Mitsubishi Shusui (Swinging Sword ) Experimental Single-seat, Single-engine Rocket-powered Fighter, meeting specification 19-Shi; Navy designation: Mitsubishi 19-Shi J8M1 (no reporting name); Army designation: Mitsubishi Ki-200 Shusui (no reporting name)
When American Boeing B-29 Superfortresses began to raid the islands of the Empire on a mass scale, the need to create a high-speed, fast-climbing, powerfully armed interceptor became ever more pressing for the Japanese aircraft industry. The Japanese, however, completely lacked experience in creating aircraft of such a class, and some initial work in this field had no effect on the bombing's intensity, since the interceptors available to the Army and the Navy were inadequate.
As usual, help came from Germany. In the autumn of 1943, at Oldenburg Air Base proving ground, Japanese military attachés were presented with a new miracle weapon, the Messerschmitt Me.163 Komet rocket-powered fighter. Its capabilities greatly impressed the Japanese. After brief negotiations, a license to produce the aircraft was purchased for 20 million Reichsmarks. As early as April 1944, a package of documents was dispatched on two Japanese submarines bound for Singapore. Some things were shipped together with the documents, such as a functional Walter HWK 109-509 rocket engine, an airframe, a number of production assemblies, and equipment components. Things did not turn out too well: one of the submarines was lost on the way after being spotted by the Allies. However, the main body of the documents was able to reach the 1st Naval Air Technical Arsenal in Yokosuka.
Unfortunately, the Japanese industry was not ready to manufacture a product of such advanced technology.
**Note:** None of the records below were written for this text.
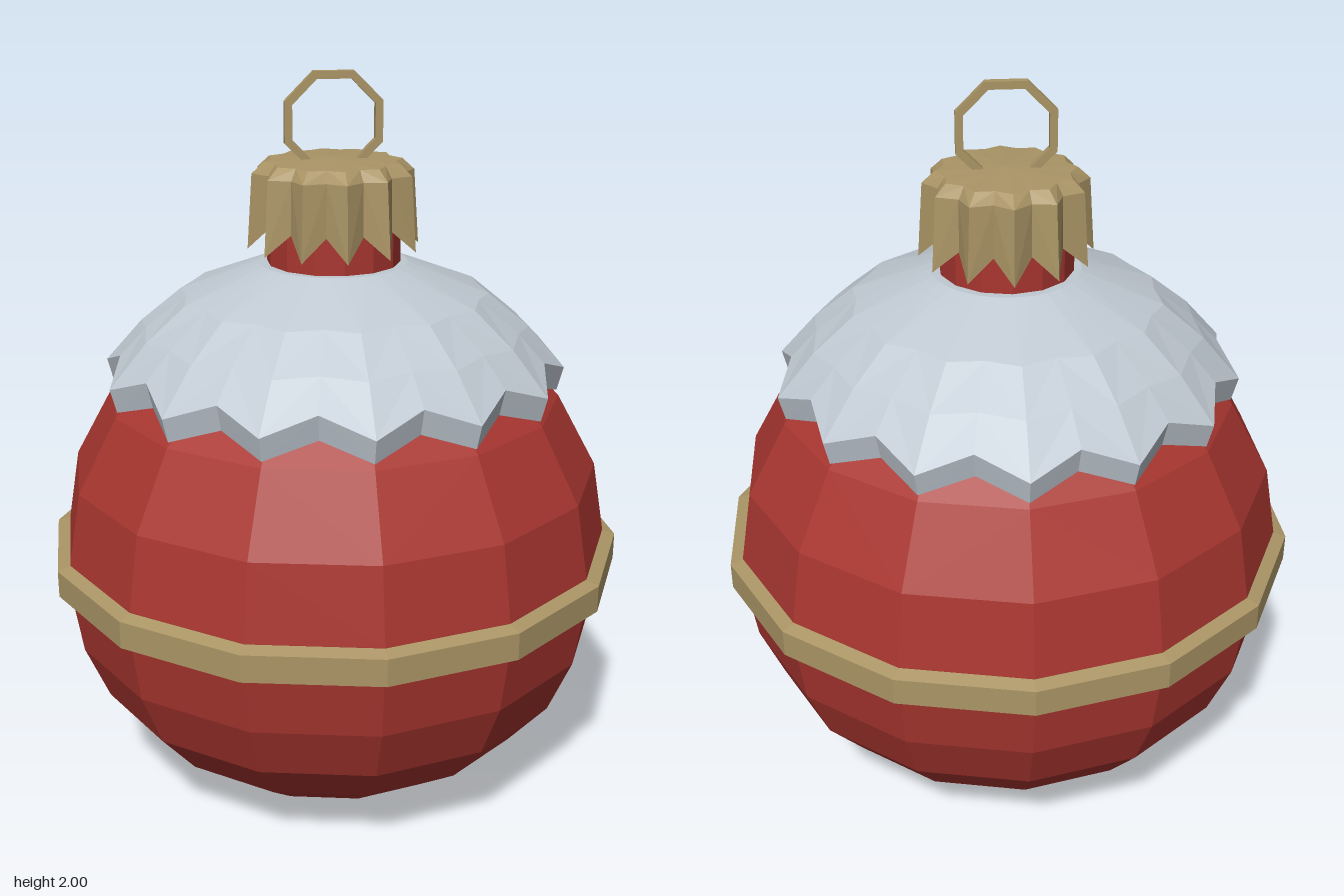
import * as THREE from 'three';

const paint = (name, color) => {
  const m = new THREE.MeshStandardMaterial({ color, flatShading: true });
  m.name = name;
  return m;
};

// Skin rings of [radius, height], listed bottom to top along the outside.
// Each ring may be one pair, or [pairAtPoint, pairAtNotch] for a pleated edge.
function loft(columns, rings) {
  const at = (j, i) => {
    const ring = rings[j];
    const [r, y] = Array.isArray(ring[0]) ? ring[i % 2] : ring;
    const a = ((i % columns) / columns) * Math.PI * 2;
    return [r * Math.sin(a), y, r * Math.cos(a), r];
  };
  const pos = [];
  const tri = (...pts) => pts.forEach((p) => pos.push(p[0], p[1], p[2]));
  for (let j = 0; j < rings.length - 1; j++) {
    for (let i = 0; i < columns; i++) {
      const a = at(j, i), b = at(j, i + 1), c = at(j + 1, i + 1), d = at(j + 1, i);
      // Alternate the diagonal so pleats stay mirrored
      if (i % 2) {
        if (a[3] > 0) tri(a, b, d);
        if (c[3] > 0) tri(b, c, d);
      } else {
        if (a[3] > 0) tri(a, b, c);
        if (c[3] > 0) tri(a, c, d);
      }
    }
  }
  const g = new THREE.BufferGeometry();
  g.setAttribute('position', new THREE.Float32BufferAttribute(pos, 3));
  g.computeVertexNormals();
  return g;
}

function octagon(Path, radius) {
  const p = new Path();
  for (let i = 0; i < 8; i++) {
    const a = ((i + 0.5) / 8) * Math.PI * 2;
    p[i ? 'lineTo' : 'moveTo'](radius * Math.cos(a), radius * Math.sin(a));
  }
  p.closePath();
  return p;
}

export function createModel() {
  const red = paint('red', 0xa93630);
  const gold = paint('gold', 0xab9566);
  const snow = paint('snow', 0xc0c9d2);

  const model = new THREE.Group();
  model.name = 'ornament';
  const add = (name, geometry, material) => {
    const mesh = new THREE.Mesh(geometry, material);
    mesh.name = name;
    model.add(mesh);
    return mesh;
  };

  // Bauble with a flat base
  add('bauble', loft(14, [
    [0, 0], [0.26, 0], [0.42, 0.08], [0.565, 0.185], [0.675, 0.315], [0.74, 0.47],
    [0.765, 0.63], [0.765, 0.73], [0.73, 0.93], [0.62, 1.13], [0.46, 1.29], [0.18, 1.44],
  ]), red);
  add('neck', loft(14, [[0.18, 1.42], [0.18, 1.66], [0, 1.66]]), red);

  // Band round the middle
  add('band', loft(14, [
    [0.755, 0.625], [0.8, 0.643], [0.8, 0.717], [0.755, 0.732],
  ]), gold);

  // Snow cover: 14 points and 14 notches, with a thick rim
  add('snowCover', loft(28, [
    [[0.5, 1.2], [0.48, 1.22]],
    [[0.615, 1.145], [0.565, 1.19]],
    [[0.632, 1.21], [0.582, 1.26]],
    [[0.53, 1.325], [0.51, 1.335]],
    [[0.42, 1.415], [0.4, 1.42]],
    [[0.2, 1.5], [0.2, 1.5]],
    [0.16, 1.5],
  ]), snow);

  // Fluted metal cap with pointed skirt
  add('metalCap', loft(24, [
    [0.175, 1.6],
    [[0.232, 1.54], [0.188, 1.6]],
    [[0.218, 1.74], [0.185, 1.74]],
    [[0.185, 1.77], [0.165, 1.77]],
    [0, 1.778],
  ]), gold);

  // Hanging loop
  const shape = octagon(THREE.Shape, 0.141);
  shape.holes.push(octagon(THREE.Path, 0.119));
  const loopGeometry = new THREE.ExtrudeGeometry(shape, { depth: 0.022, bevelEnabled: false });
  loopGeometry.translate(0, 1.87, -0.011);
  add('hangingLoop', loopGeometry, gold);

  return model;
}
Changes still had to be made, although it had been decided to stick to the documents received from the Germans as closely as possible. The main reason for the difficulties was the poor strength standards the Japanese had for the materials used. The Japanese metallurgical industry was not able to provide the high-strength alloy steels to manufacture the engine injectors, and the chemical industry could not provide the required amount of hydrogen peroxide as an oxidizer and hydrazine hydrate as a fuel. The development of the interceptor, which Mitsubishi specialists delved into as early as late June of 1944, was significantly drawn out. It was necessary, first of all, to modify the design to match the overall technological level of development of the Japanese aircraft industry.
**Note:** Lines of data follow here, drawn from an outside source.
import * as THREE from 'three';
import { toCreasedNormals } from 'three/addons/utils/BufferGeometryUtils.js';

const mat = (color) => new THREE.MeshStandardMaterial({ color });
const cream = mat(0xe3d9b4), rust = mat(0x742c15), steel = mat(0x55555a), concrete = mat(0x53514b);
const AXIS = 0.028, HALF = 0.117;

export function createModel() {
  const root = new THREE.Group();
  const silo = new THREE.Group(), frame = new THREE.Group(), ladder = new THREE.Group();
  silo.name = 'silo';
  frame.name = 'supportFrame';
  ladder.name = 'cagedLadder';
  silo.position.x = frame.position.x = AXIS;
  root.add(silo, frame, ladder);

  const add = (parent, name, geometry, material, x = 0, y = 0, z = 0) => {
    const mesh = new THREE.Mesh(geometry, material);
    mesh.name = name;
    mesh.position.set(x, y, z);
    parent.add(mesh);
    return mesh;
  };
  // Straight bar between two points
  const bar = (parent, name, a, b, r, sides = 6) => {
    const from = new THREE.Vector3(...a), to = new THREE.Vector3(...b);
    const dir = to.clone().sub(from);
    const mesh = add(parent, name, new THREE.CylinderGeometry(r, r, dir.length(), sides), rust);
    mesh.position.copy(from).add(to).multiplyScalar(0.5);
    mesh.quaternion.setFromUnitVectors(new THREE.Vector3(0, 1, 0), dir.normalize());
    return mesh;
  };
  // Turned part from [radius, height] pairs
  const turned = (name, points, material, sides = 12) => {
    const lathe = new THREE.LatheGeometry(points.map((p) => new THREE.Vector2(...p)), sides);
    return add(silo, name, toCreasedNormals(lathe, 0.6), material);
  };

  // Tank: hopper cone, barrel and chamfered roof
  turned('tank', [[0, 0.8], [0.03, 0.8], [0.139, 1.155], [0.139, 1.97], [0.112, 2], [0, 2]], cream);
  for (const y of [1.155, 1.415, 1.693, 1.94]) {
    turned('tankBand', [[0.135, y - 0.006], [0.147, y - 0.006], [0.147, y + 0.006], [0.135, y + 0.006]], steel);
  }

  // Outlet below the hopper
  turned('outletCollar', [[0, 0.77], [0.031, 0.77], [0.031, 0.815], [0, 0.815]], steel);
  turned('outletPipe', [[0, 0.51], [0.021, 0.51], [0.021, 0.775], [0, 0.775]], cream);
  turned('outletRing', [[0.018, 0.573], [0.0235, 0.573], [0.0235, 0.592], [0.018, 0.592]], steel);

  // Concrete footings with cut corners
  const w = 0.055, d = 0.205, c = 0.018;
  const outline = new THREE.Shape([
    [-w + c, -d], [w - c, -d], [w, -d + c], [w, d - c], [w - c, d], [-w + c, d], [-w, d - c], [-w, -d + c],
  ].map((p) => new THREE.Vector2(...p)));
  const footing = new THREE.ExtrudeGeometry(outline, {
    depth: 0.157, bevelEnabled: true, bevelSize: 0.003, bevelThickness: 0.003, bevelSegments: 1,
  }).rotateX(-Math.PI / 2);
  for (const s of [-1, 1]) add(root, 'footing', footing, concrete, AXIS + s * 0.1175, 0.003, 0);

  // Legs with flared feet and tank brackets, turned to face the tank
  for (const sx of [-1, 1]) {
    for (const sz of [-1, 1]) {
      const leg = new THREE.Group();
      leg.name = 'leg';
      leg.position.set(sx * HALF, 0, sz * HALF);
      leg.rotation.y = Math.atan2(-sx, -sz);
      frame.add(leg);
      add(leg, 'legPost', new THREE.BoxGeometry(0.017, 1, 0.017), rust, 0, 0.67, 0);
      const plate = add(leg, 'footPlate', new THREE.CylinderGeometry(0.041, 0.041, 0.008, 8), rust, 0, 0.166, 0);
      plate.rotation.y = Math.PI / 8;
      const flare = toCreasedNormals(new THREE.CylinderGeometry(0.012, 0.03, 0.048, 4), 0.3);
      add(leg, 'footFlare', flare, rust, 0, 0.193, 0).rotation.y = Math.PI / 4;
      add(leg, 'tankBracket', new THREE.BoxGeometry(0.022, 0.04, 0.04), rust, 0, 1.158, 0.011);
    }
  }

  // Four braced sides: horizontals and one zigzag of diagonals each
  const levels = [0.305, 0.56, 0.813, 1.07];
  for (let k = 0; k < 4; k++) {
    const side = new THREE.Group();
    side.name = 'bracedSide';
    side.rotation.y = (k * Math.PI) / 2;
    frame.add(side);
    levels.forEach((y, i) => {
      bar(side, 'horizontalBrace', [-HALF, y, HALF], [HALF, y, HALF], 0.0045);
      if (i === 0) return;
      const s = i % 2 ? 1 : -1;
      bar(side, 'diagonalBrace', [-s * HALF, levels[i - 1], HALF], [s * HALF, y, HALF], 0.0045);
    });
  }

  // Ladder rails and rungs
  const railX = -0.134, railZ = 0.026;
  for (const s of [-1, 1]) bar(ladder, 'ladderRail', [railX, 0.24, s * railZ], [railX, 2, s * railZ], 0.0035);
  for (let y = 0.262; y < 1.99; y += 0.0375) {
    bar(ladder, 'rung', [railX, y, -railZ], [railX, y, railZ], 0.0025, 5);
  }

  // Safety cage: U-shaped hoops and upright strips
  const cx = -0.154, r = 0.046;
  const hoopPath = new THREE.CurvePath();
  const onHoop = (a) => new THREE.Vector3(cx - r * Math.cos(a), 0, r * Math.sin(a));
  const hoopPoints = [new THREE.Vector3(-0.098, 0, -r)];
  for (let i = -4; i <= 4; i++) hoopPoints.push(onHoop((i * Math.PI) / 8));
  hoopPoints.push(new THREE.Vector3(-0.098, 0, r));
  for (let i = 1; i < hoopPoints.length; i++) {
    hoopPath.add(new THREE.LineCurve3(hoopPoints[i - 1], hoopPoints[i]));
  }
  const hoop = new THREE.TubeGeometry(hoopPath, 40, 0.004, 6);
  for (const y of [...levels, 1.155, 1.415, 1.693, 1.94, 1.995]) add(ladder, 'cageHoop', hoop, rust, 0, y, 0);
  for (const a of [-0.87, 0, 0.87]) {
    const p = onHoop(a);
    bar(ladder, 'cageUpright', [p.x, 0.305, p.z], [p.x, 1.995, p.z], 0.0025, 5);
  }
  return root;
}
In addition to technological problems, the designers were faced with purely technical difficulties. They needed to install some powerful armament, such as two 30mm Type 5 cannons that were larger in size than their German counterparts, the Rheinmetall-Borsig MK 108 cannons. In addition, the Walter HWK 109-509 engine produced by Mitsubishi under the designation Toko Ro.2 or KR10 was extremely accident-prone and thus dangerous. The engines regularly exploded during trial starts, killing one engineer after another. It should be noted that military specialists from both the Navy and the Army took an interest in the interceptor at the same time, but, despite the competition, the development was a joint venture. The Navy designated the project as the J8M1, whereas the Army's specialists designated it as the Ki-200, and the aircraft had a common name: the Shusui (Swinging Sword). Nevertheless, it was the engine-related problems that made the developers divide again into Army and Navy. As a result, the Army's specialists managed to assure the engine’s stable operation for 4 minutes, while the Navy's engineers achieved nothing more than 3 minutes.
On July 7, 1945, the test pilot Toyohiko Inuzuka flew the J8M1 interceptor for the first time. After the aircraft reached a height of 380 m, the engine stopped abruptly; the pilot managed to level the plane out and head back on a return course, but the situation could not be saved: the machine nosed over and was completely destroyed; the pilot died the next day from injuries sustained in the fall. Several more engine-related accidents resulted in the designers having only one KR10 left, but they failed to install it on any of the four finished J8M1 airframes because the war ended, and the project with it. By this time, the factory in Okha had 6 more airframes in different stages of preparation, 6 finished engines, and 20 more on the production line. Thus, the Japanese never managed to improve the aircraft to any flyable condition.